Biz Stone answering questions, being down to earth.
He said two things that resonated with me on a personal level:
1. Opportunity can be manufactured and you manufacture this for yourself.
2. To succeed spectacularly you must be willing to fail spectacularly.
For me that means you’re willing to walk away completely empty handed from whatever you’re doing. And he reminded us that to do that–you need to care about what you’re doing on an emotional level.
Biz gave metrics that he felt companies should measure themselves by. One of them was joy. Can you imagine a company that looks at joy as an indicator of success?
I believe joy is directly related to self esteem. I believe self esteem is related to contribution. I also believe companies can build the self esteem of its employees by recognizing employees and giving them opportunities to challenge themselves and contribute. Today most companies don’t do this. Research shows a happy, proud employee will contribute much more than an employee that feels like a number.
Self esteem is something I write about a lot. I also built a “movement” around helping to build the self esteem of women with Project Enough.
Biz Stone’s talk about a service oriented approach to business reminded me of my own journey. I’d like to think that sharing personal stories about my own challenges with anxiety, depression, body image and self esteem help other women who are going through something similar.

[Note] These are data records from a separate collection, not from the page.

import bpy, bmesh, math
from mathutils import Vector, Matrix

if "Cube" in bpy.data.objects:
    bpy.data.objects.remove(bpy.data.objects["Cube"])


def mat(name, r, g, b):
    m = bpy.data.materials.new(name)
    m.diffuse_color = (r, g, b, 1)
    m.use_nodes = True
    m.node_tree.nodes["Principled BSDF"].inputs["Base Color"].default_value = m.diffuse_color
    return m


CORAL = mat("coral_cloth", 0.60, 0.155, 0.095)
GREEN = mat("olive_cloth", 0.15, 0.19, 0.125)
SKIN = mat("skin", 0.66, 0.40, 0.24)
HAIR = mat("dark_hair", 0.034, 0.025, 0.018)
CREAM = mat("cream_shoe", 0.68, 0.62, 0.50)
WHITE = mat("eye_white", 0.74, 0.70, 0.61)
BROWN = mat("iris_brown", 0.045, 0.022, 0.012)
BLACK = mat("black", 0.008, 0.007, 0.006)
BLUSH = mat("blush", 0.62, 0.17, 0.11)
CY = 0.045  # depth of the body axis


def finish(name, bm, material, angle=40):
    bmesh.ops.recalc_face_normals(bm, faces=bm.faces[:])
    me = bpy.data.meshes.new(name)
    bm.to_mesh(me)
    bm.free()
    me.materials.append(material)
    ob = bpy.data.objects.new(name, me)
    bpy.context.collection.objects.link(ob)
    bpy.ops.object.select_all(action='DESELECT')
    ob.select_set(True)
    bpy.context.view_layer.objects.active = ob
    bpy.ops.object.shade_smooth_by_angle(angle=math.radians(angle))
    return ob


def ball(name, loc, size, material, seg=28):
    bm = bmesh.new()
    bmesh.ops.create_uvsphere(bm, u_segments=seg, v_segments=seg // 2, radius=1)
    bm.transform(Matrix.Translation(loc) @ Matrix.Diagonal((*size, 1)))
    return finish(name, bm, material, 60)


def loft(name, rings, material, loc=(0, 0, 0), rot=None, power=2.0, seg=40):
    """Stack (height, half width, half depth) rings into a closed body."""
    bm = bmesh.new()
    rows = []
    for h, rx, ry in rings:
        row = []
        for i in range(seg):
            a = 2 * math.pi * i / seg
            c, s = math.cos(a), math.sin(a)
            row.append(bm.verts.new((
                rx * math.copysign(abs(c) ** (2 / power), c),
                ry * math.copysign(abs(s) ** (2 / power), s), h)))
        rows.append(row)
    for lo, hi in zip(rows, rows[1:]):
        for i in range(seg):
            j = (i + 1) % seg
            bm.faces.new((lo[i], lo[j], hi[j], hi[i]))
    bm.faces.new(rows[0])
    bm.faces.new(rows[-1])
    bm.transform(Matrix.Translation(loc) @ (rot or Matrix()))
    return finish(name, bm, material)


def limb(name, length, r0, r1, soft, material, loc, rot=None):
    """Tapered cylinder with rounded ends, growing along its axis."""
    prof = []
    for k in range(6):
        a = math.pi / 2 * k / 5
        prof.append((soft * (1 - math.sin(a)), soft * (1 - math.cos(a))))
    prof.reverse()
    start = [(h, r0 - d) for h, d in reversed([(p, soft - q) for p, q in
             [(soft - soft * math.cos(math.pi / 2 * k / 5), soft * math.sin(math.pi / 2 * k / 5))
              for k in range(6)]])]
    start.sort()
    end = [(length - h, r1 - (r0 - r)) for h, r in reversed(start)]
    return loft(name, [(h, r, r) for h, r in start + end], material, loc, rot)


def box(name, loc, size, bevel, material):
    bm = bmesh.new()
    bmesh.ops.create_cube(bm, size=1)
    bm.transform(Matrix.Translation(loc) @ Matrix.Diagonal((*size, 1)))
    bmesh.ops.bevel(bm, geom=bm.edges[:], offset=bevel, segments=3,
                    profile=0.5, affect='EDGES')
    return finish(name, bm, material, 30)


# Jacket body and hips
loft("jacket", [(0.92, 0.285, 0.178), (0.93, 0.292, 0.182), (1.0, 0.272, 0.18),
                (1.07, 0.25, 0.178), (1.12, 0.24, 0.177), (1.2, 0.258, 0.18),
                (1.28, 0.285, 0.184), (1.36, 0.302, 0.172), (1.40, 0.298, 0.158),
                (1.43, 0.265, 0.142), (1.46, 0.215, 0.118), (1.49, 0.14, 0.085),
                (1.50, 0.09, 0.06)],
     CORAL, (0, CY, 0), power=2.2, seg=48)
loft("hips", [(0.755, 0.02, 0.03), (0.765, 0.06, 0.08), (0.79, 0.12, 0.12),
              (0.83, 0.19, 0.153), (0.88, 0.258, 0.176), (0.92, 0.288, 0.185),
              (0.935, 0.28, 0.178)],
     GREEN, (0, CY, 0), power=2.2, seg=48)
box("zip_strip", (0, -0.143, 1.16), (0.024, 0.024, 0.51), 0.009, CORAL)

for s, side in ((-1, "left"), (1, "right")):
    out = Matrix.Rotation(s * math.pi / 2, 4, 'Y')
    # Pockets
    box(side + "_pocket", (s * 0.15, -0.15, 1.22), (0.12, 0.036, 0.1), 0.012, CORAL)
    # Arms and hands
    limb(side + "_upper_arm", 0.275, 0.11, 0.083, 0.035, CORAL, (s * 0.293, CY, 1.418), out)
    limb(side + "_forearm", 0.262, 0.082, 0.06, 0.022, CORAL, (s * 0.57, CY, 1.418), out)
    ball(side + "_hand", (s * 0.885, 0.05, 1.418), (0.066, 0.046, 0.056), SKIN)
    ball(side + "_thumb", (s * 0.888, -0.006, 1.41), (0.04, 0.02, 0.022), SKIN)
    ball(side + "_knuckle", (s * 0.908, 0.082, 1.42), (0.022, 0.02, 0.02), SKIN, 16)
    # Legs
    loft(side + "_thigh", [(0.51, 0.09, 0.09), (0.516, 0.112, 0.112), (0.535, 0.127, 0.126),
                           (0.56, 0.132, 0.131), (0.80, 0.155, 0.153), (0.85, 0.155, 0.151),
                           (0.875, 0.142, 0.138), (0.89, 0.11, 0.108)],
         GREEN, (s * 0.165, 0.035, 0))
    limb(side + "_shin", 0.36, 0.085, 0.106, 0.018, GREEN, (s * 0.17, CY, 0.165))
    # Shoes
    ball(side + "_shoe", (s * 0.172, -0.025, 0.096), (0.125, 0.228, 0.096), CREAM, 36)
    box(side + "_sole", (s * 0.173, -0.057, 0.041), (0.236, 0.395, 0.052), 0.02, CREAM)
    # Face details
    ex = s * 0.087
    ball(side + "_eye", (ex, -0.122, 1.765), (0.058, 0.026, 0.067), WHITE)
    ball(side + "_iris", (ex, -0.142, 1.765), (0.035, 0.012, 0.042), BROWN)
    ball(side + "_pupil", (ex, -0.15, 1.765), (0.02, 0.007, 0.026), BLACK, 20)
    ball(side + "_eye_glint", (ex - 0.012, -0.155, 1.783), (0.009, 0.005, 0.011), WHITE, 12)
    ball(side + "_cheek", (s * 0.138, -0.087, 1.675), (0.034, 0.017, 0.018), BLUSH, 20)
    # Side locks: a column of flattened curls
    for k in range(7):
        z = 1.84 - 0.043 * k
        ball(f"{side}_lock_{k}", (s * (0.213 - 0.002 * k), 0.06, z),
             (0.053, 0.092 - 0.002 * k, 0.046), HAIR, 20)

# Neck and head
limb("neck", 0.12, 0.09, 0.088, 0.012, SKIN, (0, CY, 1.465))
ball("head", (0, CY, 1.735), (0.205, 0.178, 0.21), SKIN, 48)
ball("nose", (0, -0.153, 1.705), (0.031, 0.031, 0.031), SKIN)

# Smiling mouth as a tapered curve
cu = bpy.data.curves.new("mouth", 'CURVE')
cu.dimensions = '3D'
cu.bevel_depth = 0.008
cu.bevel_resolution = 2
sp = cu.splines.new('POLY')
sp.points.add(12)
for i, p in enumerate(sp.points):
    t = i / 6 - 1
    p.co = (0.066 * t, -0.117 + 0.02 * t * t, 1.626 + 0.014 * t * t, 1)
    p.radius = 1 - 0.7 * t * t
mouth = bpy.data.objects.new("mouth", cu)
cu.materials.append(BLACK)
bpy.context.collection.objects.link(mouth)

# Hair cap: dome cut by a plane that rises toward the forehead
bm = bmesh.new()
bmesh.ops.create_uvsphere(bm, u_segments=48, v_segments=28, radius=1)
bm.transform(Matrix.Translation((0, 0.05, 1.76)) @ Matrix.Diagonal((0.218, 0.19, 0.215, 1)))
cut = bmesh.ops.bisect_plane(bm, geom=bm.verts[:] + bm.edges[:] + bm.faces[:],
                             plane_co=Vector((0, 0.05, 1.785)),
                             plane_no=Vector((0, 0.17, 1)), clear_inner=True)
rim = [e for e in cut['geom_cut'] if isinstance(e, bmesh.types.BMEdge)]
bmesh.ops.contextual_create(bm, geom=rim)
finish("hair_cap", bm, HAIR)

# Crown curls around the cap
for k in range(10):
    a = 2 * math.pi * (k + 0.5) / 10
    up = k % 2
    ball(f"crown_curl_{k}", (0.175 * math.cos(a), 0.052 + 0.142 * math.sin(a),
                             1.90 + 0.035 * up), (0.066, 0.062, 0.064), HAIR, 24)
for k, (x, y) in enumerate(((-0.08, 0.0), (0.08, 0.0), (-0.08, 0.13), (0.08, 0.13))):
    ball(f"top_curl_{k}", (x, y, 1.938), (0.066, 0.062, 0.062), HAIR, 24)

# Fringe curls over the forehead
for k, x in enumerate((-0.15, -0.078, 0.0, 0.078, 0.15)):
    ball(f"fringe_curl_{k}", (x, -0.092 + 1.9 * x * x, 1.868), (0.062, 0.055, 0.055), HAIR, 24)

My storytelling is my giving back. Most people would rather die than write about being humiliated as I did last week on the website Eat the Damn Cake. I get joy out of putting all my experiences and thoughts on my writing table and putting the pieces back together, but I also want to help other girls and women–to let them know they’re not alone–to provide them tools and resources and knowledge.
The talk made me think about Project Enough and why I keep coming back to it. I feel that this was a “movement” that started with a shift within me. I didn’t know if this was the right thing to do or not–and realized quickly this project was in no way about making money. This is a project to spread awareness and most of all joy–> to women, who suffer with body shame and low self esteem. And yes I just used the word “suffer,” because you do.
Biz said there was compound interest in altruism and I believe he’s right because when one person comes back to me and says thank you for writing that (or saying that), I can relate and I’m going through X, I feel that emotional compound interest. I also hope that other people experience that as well.
Biz’s talk was inspiration for me to continue with Project Enough and see what it can become.